Democratic leaders in the House last week introduced the Climate Leadership and Environmental Action for our Nation’s Future Act (the CLEAN Future Act, or H.R. 1512), a nearly 1,000-page piece of climate change–focused legislation establishing, among other things, a federal clean electricity standard that targets a 50 percent reduction in greenhouse gas emissions from 2005 levels by 2030 and net-zero emissions by 2050.

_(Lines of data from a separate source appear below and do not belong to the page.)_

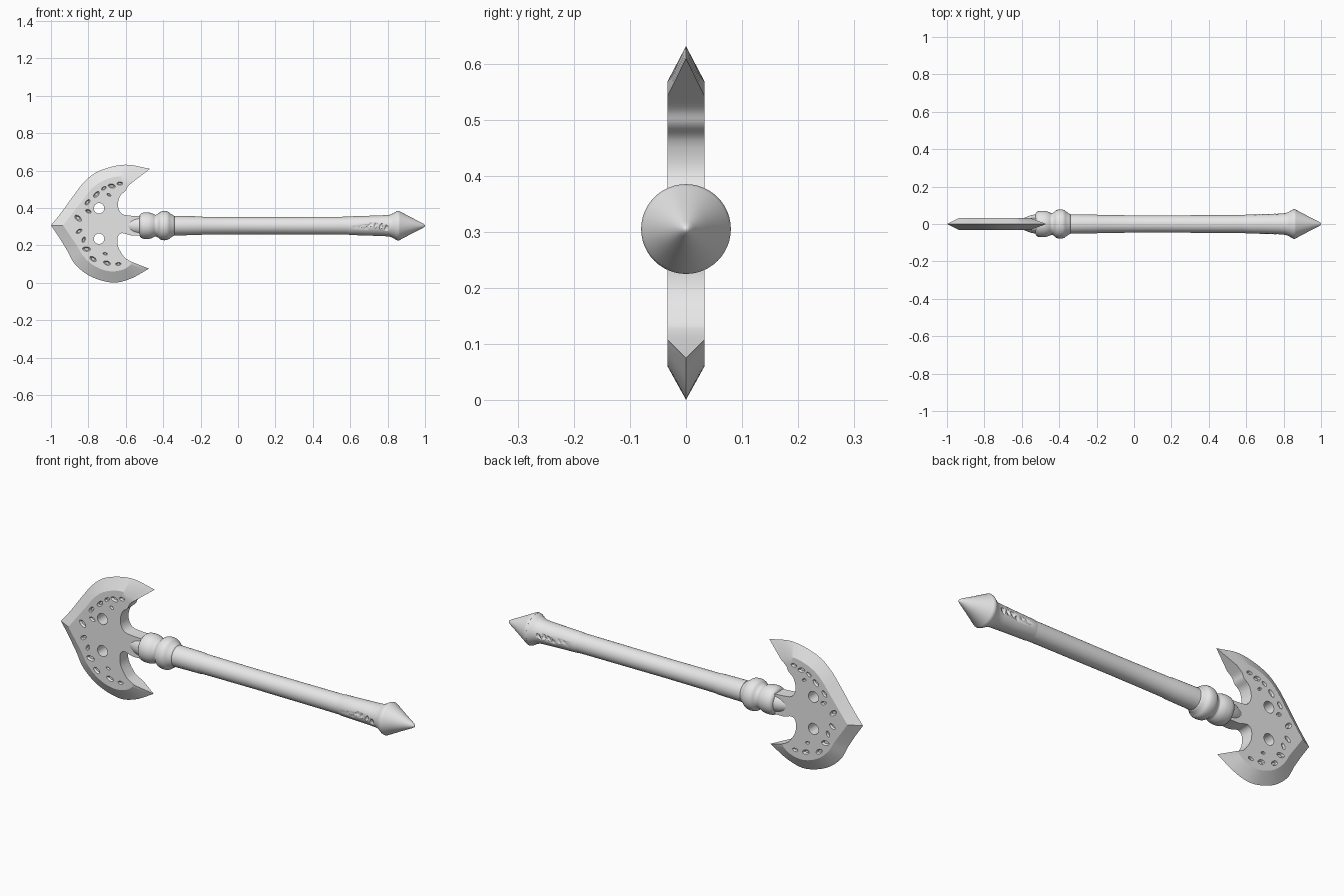
import bpy, bmesh, math, random
from mathutils import Matrix, Vector

if "Cube" in bpy.data.objects:
    bpy.data.objects.remove(bpy.data.objects["Cube"])

random.seed(4)
ZC = 0.305     # height of the shaft axis
T = 0.033      # half thickness of the blade

steel = bpy.data.materials.new("plain_grey")
steel.diffuse_color = (0.8, 0.8, 0.8, 1)
steel.use_nodes = True
steel.node_tree.nodes["Principled BSDF"].inputs["Base Color"].default_value = steel.diffuse_color


def finish(name, bm, angle=35):
    bmesh.ops.recalc_face_normals(bm, faces=bm.faces)
    if bm.calc_volume(signed=True) < 0:
        bmesh.ops.reverse_faces(bm, faces=bm.faces)
    me = bpy.data.meshes.new(name)
    bm.to_mesh(me)
    bm.free()
    ob = bpy.data.objects.new(name, me)
    bpy.context.collection.objects.link(ob)
    me.materials.append(steel)
    bpy.ops.object.select_all(action='DESELECT')
    ob.select_set(True)
    bpy.context.view_layer.objects.active = ob
    bpy.ops.object.shade_smooth_by_angle(angle=math.radians(angle))
    return ob


def spline(pts, n=6):
    """Catmull-Rom curve through 2D points."""
    p = [Vector(q) for q in pts]
    p = [2 * p[0] - p[1]] + p + [2 * p[-1] - p[-2]]
    out = []
    for i in range(1, len(p) - 2):
        a, b, c, d = p[i - 1:i + 3]
        for k in range(n):
            t = k / n
            out.append(0.5 * (2 * b + (c - a) * t + (2 * a - 5 * b + 4 * c - d) * t * t
                              + (3 * b - a - 3 * c + d) * t ** 3))
    return out + [p[-2]]


# Blade: sharp outer edge, bevel line, and thick concave inner edge
edge = spline([(-0.476, 0.075), (-0.578, 0.02), (-0.674, 0.001), (-0.79, 0.035),
               (-0.872, 0.10), (-0.915, 0.175)])
edge += spline([(-0.915, 0.175), (-0.955, 0.24), (-1.0, 0.307)], 4)[1:]
edge += spline([(-1.0, 0.307), (-0.945, 0.375), (-0.89, 0.452)], 4)[1:]
edge += spline([(-0.89, 0.452), (-0.818, 0.543), (-0.738, 0.60), (-0.604, 0.631),
                (-0.47, 0.609)])[1:]
bevel = spline([(-0.56, 0.108), (-0.61, 0.072), (-0.685, 0.061), (-0.765, 0.088),
                (-0.825, 0.14), (-0.862, 0.20)])
bevel += spline([(-0.862, 0.20), (-0.90, 0.255), (-0.935, 0.307)], 4)[1:]
bevel += spline([(-0.935, 0.307), (-0.89, 0.365), (-0.838, 0.432)], 4)[1:]
bevel += spline([(-0.838, 0.432), (-0.78, 0.505), (-0.715, 0.548), (-0.63, 0.568),
                 (-0.558, 0.542)])[1:]
inner = spline([(-0.558, 0.542), (-0.588, 0.516), (-0.602, 0.49), (-0.631, 0.463),
                (-0.642, 0.41), (-0.62, 0.368), (-0.57, 0.358), (-0.50, 0.355)], 4)
inner += spline([(-0.50, 0.255), (-0.57, 0.253), (-0.62, 0.265), (-0.643, 0.243),
                 (-0.64, 0.19), (-0.61, 0.14), (-0.588, 0.122), (-0.56, 0.108)], 4)
outline = bevel + inner[1:-1]
nb = len(bevel)

# Shallow worn carvings on both faces: x, z, half length, turn
pits = [(-0.632, 0.53, 0.016, 0.0), (-0.675, 0.517, 0.02, 0.2), (-0.717, 0.505, 0.015, -0.6),
        (-0.757, 0.472, 0.02, -0.8), (-0.805, 0.43, 0.018, -0.9), (-0.80, 0.382, 0.016, 0.4),
        (-0.855, 0.345, 0.022, 0.7), (-0.85, 0.275, 0.018, -0.6), (-0.825, 0.23, 0.016, -1.2),
        (-0.81, 0.18, 0.022, 0.1), (-0.775, 0.127, 0.02, 0.6), (-0.70, 0.105, 0.02, 0.3),
        (-0.64, 0.10, 0.015, -0.1), (-0.69, 0.47, 0.012, 0.5), (-0.71, 0.155, 0.012, 0.2)]
holes = [(-0.743, 0.398), (-0.743, 0.235)]


def oval(x, z, a, b, turn, n):
    c, s = math.cos(turn), math.sin(turn)
    ring = [(a * math.cos(2 * math.pi * k / n), b * math.sin(2 * math.pi * k / n))
            for k in range(n)]
    return [(x + u * c + v * s, z - u * s + v * c) for u, v in ring]


def loop(bm, pts, y):
    return [bm.verts.new((p[0], y, p[1])) for p in pts]


def strip(bm, r0, r1):
    for k in range(len(r0)):
        j = (k + 1) % len(r0)
        bm.faces.new((r0[k], r0[j], r1[j], r1[k]))


bm = bmesh.new()
rim = loop(bm, edge, 0)
sides, hole_rings = [], []
for s in (-1, 1):
    side = loop(bm, outline, s * T)
    bores = [loop(bm, oval(x, z, 0.028, 0.028, 0, 24), s * T) for x, z in holes]
    dents = [loop(bm, oval(x, z, r, r * 0.55, t, 12), s * T) for x, z, r, t in pits]
    # flat face with openings for the holes and carvings
    border = [bm.edges.new((l[k], l[(k + 1) % len(l)]))
              for l in [side] + bores + dents for k in range(len(l))]
    bmesh.ops.triangle_fill(bm, use_beauty=True, edges=border, normal=(0, s, 0))
    # sunken floor of each carving
    for ring, (x, z, r, t) in zip(dents, pits):
        floor = loop(bm, oval(x, z, r * 0.55, r * 0.3, t, 12), s * (T - 0.009))
        strip(bm, ring, floor)
        bm.faces.new(floor)
    for i in range(nb - 1):
        bm.faces.new((rim[i], rim[i + 1], side[i + 1], side[i]))
    sides.append(side)
    hole_rings.append(bores)
for r0, r1 in zip(*hole_rings):
    strip(bm, r0, r1)
a, b = sides
for i in range(nb - 1, len(outline)):
    j = (i + 1) % len(outline)
    bm.faces.new((a[i], a[j], b[j], b[i]))
bm.faces.new((rim[-1], a[nb - 1], b[nb - 1]))
bm.faces.new((rim[0], b[0], a[0]))
finish("blade", bm, 25)


def lathe(name, profile, seg=48, angle=35):
    """Turn an (x, radius) profile around the shaft axis."""
    bm = bmesh.new()
    rings = [[bm.verts.new((x, r * math.cos(2 * math.pi * k / seg),
                            ZC + r * math.sin(2 * math.pi * k / seg)))
              for k in range(seg)] for x, r in profile]
    for r0, r1 in zip(rings, rings[1:]):
        strip(bm, r0, r1)
    bm.faces.new(rings[0])
    bm.faces.new(rings[-1])
    return finish(name, bm, angle)


# Tapered socket and the two rounded collar rings
lathe("socket", [(-0.62, 0.012), (-0.59, 0.032), (-0.555, 0.046), (-0.50, 0.056), (-0.40, 0.056)])
lathe("collar", spline([(-0.528, 0.048), (-0.522, 0.062), (-0.505, 0.070), (-0.475, 0.070),
                        (-0.455, 0.064), (-0.442, 0.058), (-0.428, 0.063), (-0.415, 0.074),
                        (-0.395, 0.078), (-0.375, 0.075), (-0.36, 0.064), (-0.34, 0.052)], 3), angle=60)

# Shaft with a sleeve step, grip and flared end
lathe("shaft", [(-0.40, 0.053), (-0.20, 0.050), (-0.188, 0.0475), (0.10, 0.046), (0.62, 0.048)])
grip = lathe("grip", [(0.58, 0.046), (0.60, 0.050), (0.70, 0.053), (0.78, 0.056),
                      (0.81, 0.058), (0.83, 0.066), (0.848, 0.077), (0.858, 0.080)], angle=50)

# Worn carvings on the front and back of the grip
bm = bmesh.new()
for s in (-1, 1):
    for k in range(7):
        mat = (Matrix.Translation((0.625 + 0.028 * k, s * 0.056, ZC + random.uniform(-0.02, 0.01)))
               @ Matrix.Rotation(random.uniform(0.2, 0.9), 4, 'Y')
               @ Matrix.Diagonal((0.009, 0.008, 0.018, 1)))
        bmesh.ops.create_icosphere(bm, subdivisions=2, radius=1, matrix=mat)
cutter = finish("grip_carving_cutter", bm)
cutter.hide_render = True
cutter.hide_set(True)
carve = grip.modifiers.new("carving", 'BOOLEAN')
carve.operation, carve.solver, carve.object = 'DIFFERENCE', 'EXACT', cutter

# Pointed pommel
lathe("pommel", [(0.850, 0.078), (0.858, 0.080), (0.866, 0.076), (0.93, 0.042), (0.985, 0.014),
                 (0.996, 0.007), (1.0, 0.002)], angle=50)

The bill, a draft version of which was released in January 2020, presents a sweeping set of policy proposals, both sector-specific and economy-wide, to meet those targets. The final version includes a number of significant revisions to bring the legislation into closer alignment with President Biden’s climate policy campaign pledges. For example, the bill’s clean electricity standard would require all retail electricity suppliers to provide 80 percent clean energy to consumers by 2030 and 100 percent by 2035. (A six-page fact sheet detailing the updates is available online.)
John Niederhaus et al.
Fusion Science and Technology | Volume 47 | Number 4 | May 2005 | Pages 1160-1164
Technical Paper | Fusion Energy - Inertial Fusion Technology | dx.doi.org/10.13182/FST05-A843
Articles are hosted by Taylor and Francis Online.
Experiments studying the compression and unstable growth of a dense spherical bubble in a gaseous medium subjected to a strong planar shock wave (2.8 < M < 3.4) are performed in a vertical shock tube. The test gas is initially contained in a free-falling spherical soap-film bubble, and the shocked bubble is imaged using planar laser diagnostics. Concurrently, simulations are carried out using a compressible hydrodynamics code in r-z axisymmetric geometry.Experiments and computations indicate the formation of characteristic vortical structures in the post-shock flow, due to Richtmyer-Meshkov and Kelvin-Helmholtz instabilities, and smaller-scale vortices due to secondary effects. Inconsistencies between experimental and computational results are examined, and the usefulness of the current axisymmetric approach is evaluated.